• [Exercise]: Go through the records below and copy out every line holding "types".

• [Records for this task]:
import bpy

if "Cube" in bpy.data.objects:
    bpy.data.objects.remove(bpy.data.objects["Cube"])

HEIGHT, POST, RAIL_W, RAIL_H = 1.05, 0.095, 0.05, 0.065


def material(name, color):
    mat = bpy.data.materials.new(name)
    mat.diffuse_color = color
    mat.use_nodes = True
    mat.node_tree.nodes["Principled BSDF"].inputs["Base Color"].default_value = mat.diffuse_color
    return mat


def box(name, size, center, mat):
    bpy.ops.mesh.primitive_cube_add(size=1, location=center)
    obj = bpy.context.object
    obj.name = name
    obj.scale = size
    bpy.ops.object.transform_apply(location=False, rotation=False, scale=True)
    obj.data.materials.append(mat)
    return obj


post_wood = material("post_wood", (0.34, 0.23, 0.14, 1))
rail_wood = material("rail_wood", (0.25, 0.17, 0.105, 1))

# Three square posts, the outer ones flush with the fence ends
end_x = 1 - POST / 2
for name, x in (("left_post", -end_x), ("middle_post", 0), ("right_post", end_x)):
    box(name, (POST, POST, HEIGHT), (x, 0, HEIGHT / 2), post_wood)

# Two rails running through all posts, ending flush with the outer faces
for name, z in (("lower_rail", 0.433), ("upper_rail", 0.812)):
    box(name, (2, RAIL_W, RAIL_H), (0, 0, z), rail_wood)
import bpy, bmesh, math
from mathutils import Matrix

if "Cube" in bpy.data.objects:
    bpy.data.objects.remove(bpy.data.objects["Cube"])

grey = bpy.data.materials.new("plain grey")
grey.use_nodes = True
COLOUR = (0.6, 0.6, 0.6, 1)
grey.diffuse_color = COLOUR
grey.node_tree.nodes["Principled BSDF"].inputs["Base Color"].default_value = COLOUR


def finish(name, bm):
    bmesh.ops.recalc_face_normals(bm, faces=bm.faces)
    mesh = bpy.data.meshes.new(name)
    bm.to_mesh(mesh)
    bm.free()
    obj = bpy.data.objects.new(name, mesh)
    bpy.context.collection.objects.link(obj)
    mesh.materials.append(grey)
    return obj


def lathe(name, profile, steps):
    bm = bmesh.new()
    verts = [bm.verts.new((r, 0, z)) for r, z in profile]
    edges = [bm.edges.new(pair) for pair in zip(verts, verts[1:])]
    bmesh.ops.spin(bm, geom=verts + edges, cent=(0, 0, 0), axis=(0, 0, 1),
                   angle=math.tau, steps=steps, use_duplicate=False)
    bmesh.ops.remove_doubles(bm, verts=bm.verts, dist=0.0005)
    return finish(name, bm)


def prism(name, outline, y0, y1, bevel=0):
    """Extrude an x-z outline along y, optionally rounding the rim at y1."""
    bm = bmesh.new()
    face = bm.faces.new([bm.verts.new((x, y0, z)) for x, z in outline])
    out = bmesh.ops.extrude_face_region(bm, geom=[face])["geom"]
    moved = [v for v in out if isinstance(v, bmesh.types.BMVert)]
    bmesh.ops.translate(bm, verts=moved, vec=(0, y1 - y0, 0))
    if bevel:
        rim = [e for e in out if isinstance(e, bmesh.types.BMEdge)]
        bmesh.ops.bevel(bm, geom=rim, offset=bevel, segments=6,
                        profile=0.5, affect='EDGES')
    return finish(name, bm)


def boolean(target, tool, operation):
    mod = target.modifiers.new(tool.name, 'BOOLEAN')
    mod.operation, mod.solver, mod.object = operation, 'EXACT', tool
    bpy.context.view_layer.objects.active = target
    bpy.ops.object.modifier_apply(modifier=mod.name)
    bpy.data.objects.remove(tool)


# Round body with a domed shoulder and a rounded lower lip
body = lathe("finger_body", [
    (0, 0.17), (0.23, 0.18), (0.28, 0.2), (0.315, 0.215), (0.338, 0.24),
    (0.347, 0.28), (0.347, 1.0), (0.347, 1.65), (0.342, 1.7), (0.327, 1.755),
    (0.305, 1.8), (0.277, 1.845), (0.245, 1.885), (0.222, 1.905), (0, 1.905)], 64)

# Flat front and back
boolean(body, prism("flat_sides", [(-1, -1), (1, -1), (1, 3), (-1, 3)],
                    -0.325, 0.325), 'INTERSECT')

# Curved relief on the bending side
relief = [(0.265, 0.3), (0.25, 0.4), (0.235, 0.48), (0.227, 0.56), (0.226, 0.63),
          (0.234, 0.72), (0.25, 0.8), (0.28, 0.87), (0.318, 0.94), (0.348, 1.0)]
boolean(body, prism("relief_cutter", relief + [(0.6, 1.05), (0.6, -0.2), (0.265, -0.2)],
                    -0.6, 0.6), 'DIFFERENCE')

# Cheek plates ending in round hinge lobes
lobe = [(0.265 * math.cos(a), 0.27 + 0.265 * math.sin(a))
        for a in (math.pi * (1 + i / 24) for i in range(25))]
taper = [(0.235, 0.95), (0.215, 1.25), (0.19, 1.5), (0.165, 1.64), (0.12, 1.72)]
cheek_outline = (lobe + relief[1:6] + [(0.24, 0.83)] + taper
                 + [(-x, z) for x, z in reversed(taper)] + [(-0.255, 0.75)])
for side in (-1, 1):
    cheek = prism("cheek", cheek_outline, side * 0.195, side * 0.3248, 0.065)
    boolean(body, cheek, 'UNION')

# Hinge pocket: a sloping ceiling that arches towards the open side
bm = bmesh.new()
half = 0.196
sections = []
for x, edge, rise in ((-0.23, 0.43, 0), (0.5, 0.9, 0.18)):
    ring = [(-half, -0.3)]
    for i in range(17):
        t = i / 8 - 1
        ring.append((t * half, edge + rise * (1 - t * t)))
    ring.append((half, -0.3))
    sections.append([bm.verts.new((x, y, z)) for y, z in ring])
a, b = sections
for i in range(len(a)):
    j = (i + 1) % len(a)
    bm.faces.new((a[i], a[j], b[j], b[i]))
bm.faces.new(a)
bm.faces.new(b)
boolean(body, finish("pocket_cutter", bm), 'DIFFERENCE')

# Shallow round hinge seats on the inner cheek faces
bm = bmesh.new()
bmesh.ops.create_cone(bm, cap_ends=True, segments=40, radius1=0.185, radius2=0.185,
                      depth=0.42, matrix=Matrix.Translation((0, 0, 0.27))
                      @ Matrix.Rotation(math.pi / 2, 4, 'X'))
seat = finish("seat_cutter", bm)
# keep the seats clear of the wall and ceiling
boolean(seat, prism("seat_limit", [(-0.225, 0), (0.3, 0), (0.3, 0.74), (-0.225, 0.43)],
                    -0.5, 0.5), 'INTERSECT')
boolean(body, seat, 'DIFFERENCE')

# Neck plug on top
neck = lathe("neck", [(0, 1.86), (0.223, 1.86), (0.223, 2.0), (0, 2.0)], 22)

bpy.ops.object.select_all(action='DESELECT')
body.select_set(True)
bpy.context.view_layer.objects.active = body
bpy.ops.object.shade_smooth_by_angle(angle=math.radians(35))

• [Reply to the task]:
    moved = [v for v in out if isinstance(v, bmesh.types.BMVert)]
        rim = [e for e in out if isinstance(e, bmesh.types.BMEdge)]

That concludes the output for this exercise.